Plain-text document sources
|---|
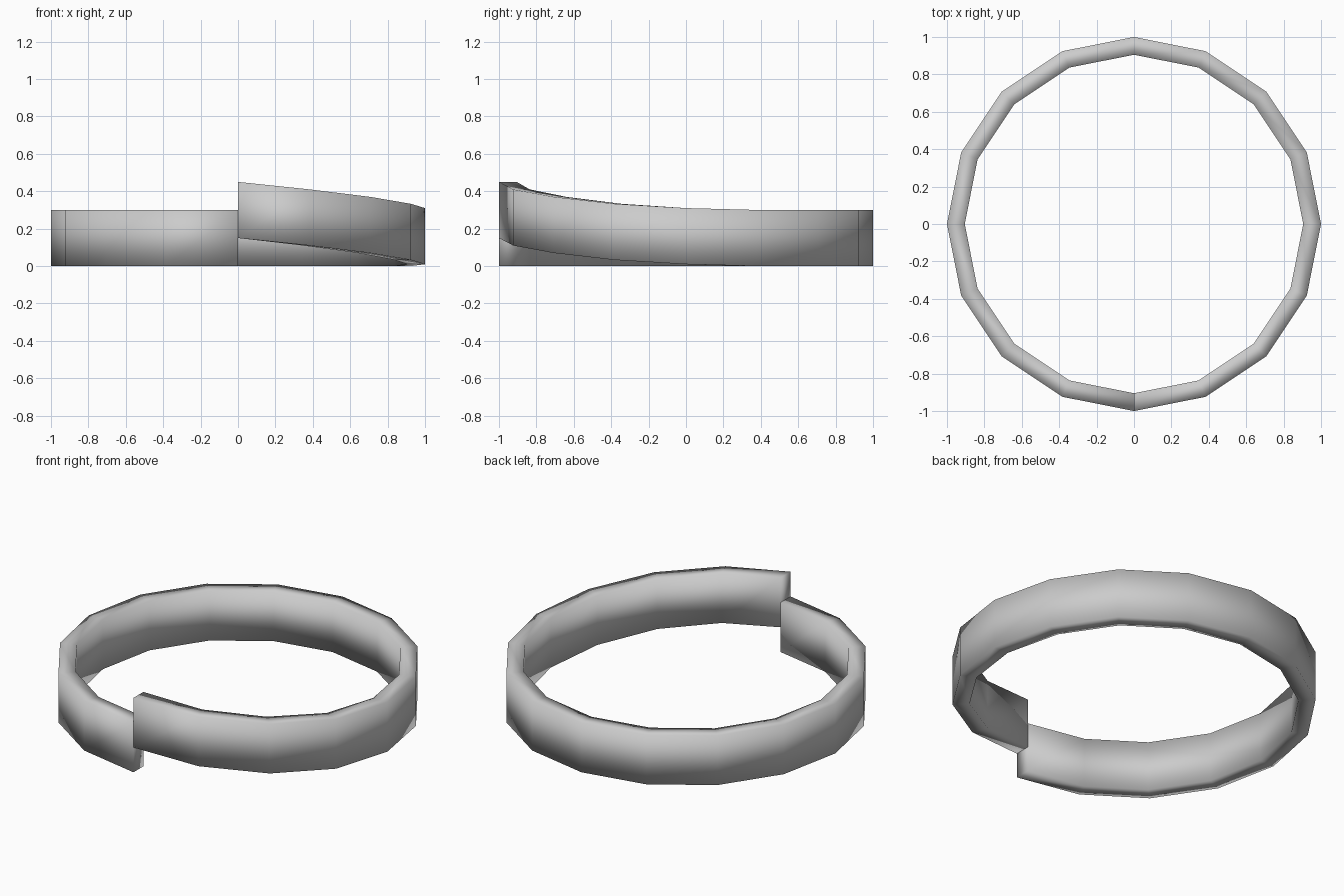
import bpy, bmesh, math

if "Cube" in bpy.data.objects:
    bpy.data.objects.remove(bpy.data.objects["Cube"])

SIDES, OUTER, INNER, HEIGHT = 16, 1.0, 0.905, 0.30
# lift of the band near its raised end, last section first
LIFT = [0.15, 0.11, 0.07, 0.033, 0.01]

# split ring: sweep a rectangular section once round from the front
bm = bmesh.new()
sections = []
for i in range(SIDES + 1):
    a = -math.pi / 2 + 2 * math.pi * i / SIDES
    z = LIFT[i] if i < len(LIFT) else 0.0
    corners = [(OUTER, z), (OUTER, z + HEIGHT), (INNER, z + HEIGHT), (INNER, z)]
    sections.append([bm.verts.new((r * math.cos(a), r * math.sin(a), h))
                     for r, h in corners])

for s, t in zip(sections, sections[1:]):
    for k in range(4):
        n = (k + 1) % 4
        bm.faces.new((s[k], t[k], t[n], s[n]))

# end caps of the split
bm.faces.new(sections[0])
bm.faces.new(sections[-1][::-1])
bmesh.ops.recalc_face_normals(bm, faces=bm.faces)
for f in bm.faces:
    f.smooth = True

mesh = bpy.data.meshes.new("split_ring")
bm.to_mesh(mesh)
bm.free()
ring = bpy.data.objects.new("split_ring", mesh)
bpy.context.collection.objects.link(ring)
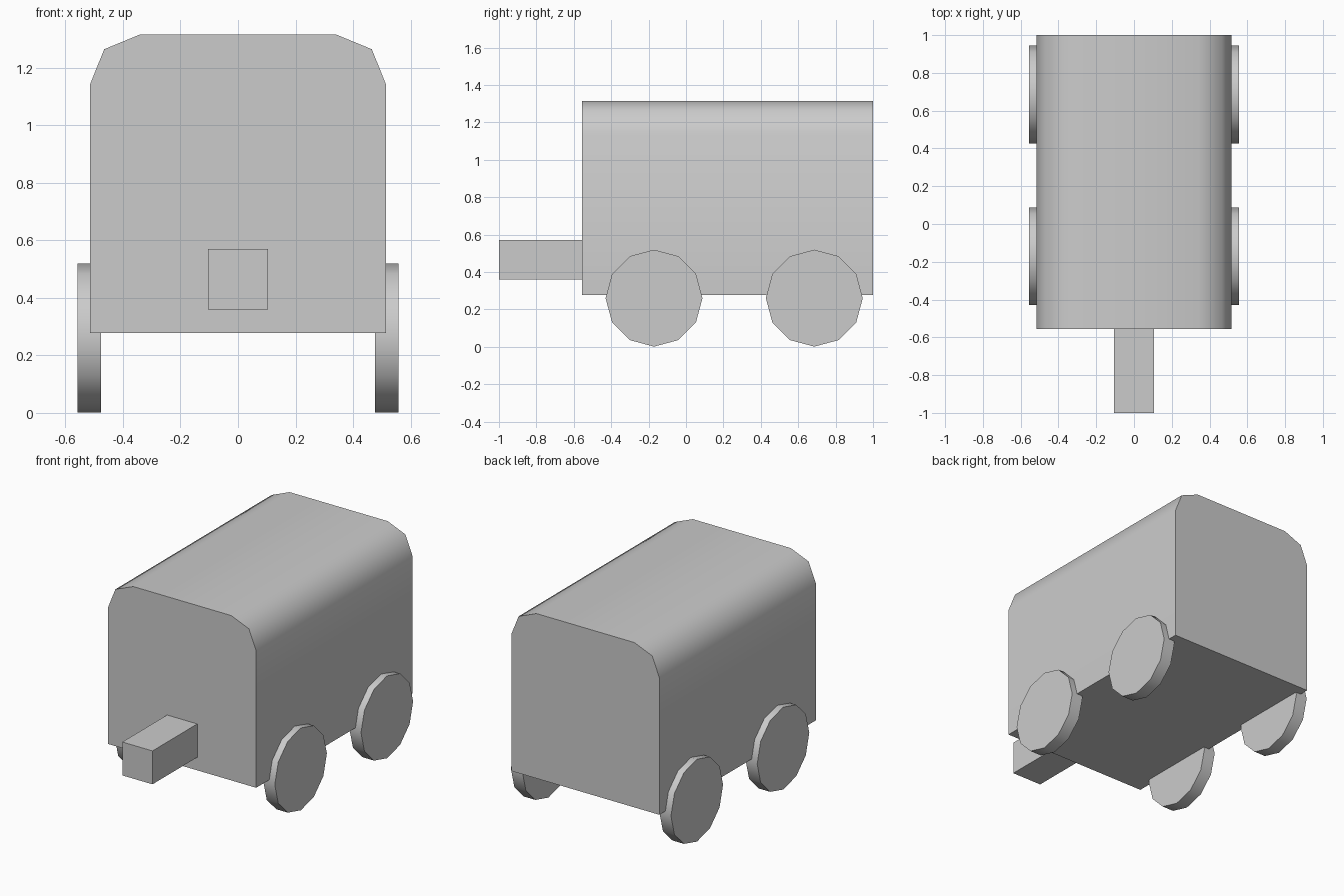
import bpy, bmesh, math

if "Cube" in bpy.data.objects:
    bpy.data.objects.remove(bpy.data.objects["Cube"])


def extrude_profile(name, points, start, depth, axis):
    """Closed prism from a 2D profile: axis 'Y' takes (x, z), axis 'X' takes (y, z)."""
    bm = bmesh.new()
    place = (lambda a, b: (a, start, b)) if axis == 'Y' else (lambda a, b: (start, a, b))
    face = bm.faces.new([bm.verts.new(place(a, b)) for a, b in points])
    new = bmesh.ops.extrude_face_region(bm, geom=[face], use_keep_orig=True)["geom"]
    move = (0, depth, 0) if axis == 'Y' else (depth, 0, 0)
    bmesh.ops.translate(bm, vec=move, verts=[v for v in new if isinstance(v, bmesh.types.BMVert)])
    bmesh.ops.recalc_face_normals(bm, faces=bm.faces)
    mesh = bpy.data.meshes.new(name)
    bm.to_mesh(mesh)
    bm.free()
    obj = bpy.data.objects.new(name, mesh)
    bpy.context.collection.objects.link(obj)
    bpy.ops.object.select_all(action='DESELECT')
    obj.select_set(True)
    bpy.context.view_layer.objects.active = obj
    bpy.ops.object.shade_smooth_by_angle(angle=math.radians(55))
    return obj


# Wagon body with rounded upper edges
half = [(0.515, 0.278), (0.515, 1.14), (0.465, 1.264), (0.341, 1.315)]
extrude_profile("body", half + [(-x, z) for x, z in reversed(half)], -0.555, 1.555, 'Y')

# Square drawbar at the front
extrude_profile("drawbar", [(-0.105, 0.36), (0.105, 0.36), (0.105, 0.57), (-0.105, 0.57)],
                -1.0, 0.445, 'Y')

# Twelve-sided wheels
R = 0.259
for end, cy in (("front", -0.171), ("rear", 0.686)):
    rim = [(cy + R * math.sin(i * math.tau / 12), 0.26 + R * math.cos(i * math.tau / 12))
           for i in range(12)]
    for side, x0 in (("left", -0.557), ("right", 0.477)):
        extrude_profile(f"{end}_{side}_wheel", rim, x0, 0.08, 'X')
|---|
The lines that mention the word "data" should be pulled from the records above.

if "Cube" in bpy.data.objects:
    bpy.data.objects.remove(bpy.data.objects["Cube"])
mesh = bpy.data.meshes.new("split_ring")
ring = bpy.data.objects.new("split_ring", mesh)
if "Cube" in bpy.data.objects:
    bpy.data.objects.remove(bpy.data.objects["Cube"])
    mesh = bpy.data.meshes.new(name)
    obj = bpy.data.objects.new(name, mesh)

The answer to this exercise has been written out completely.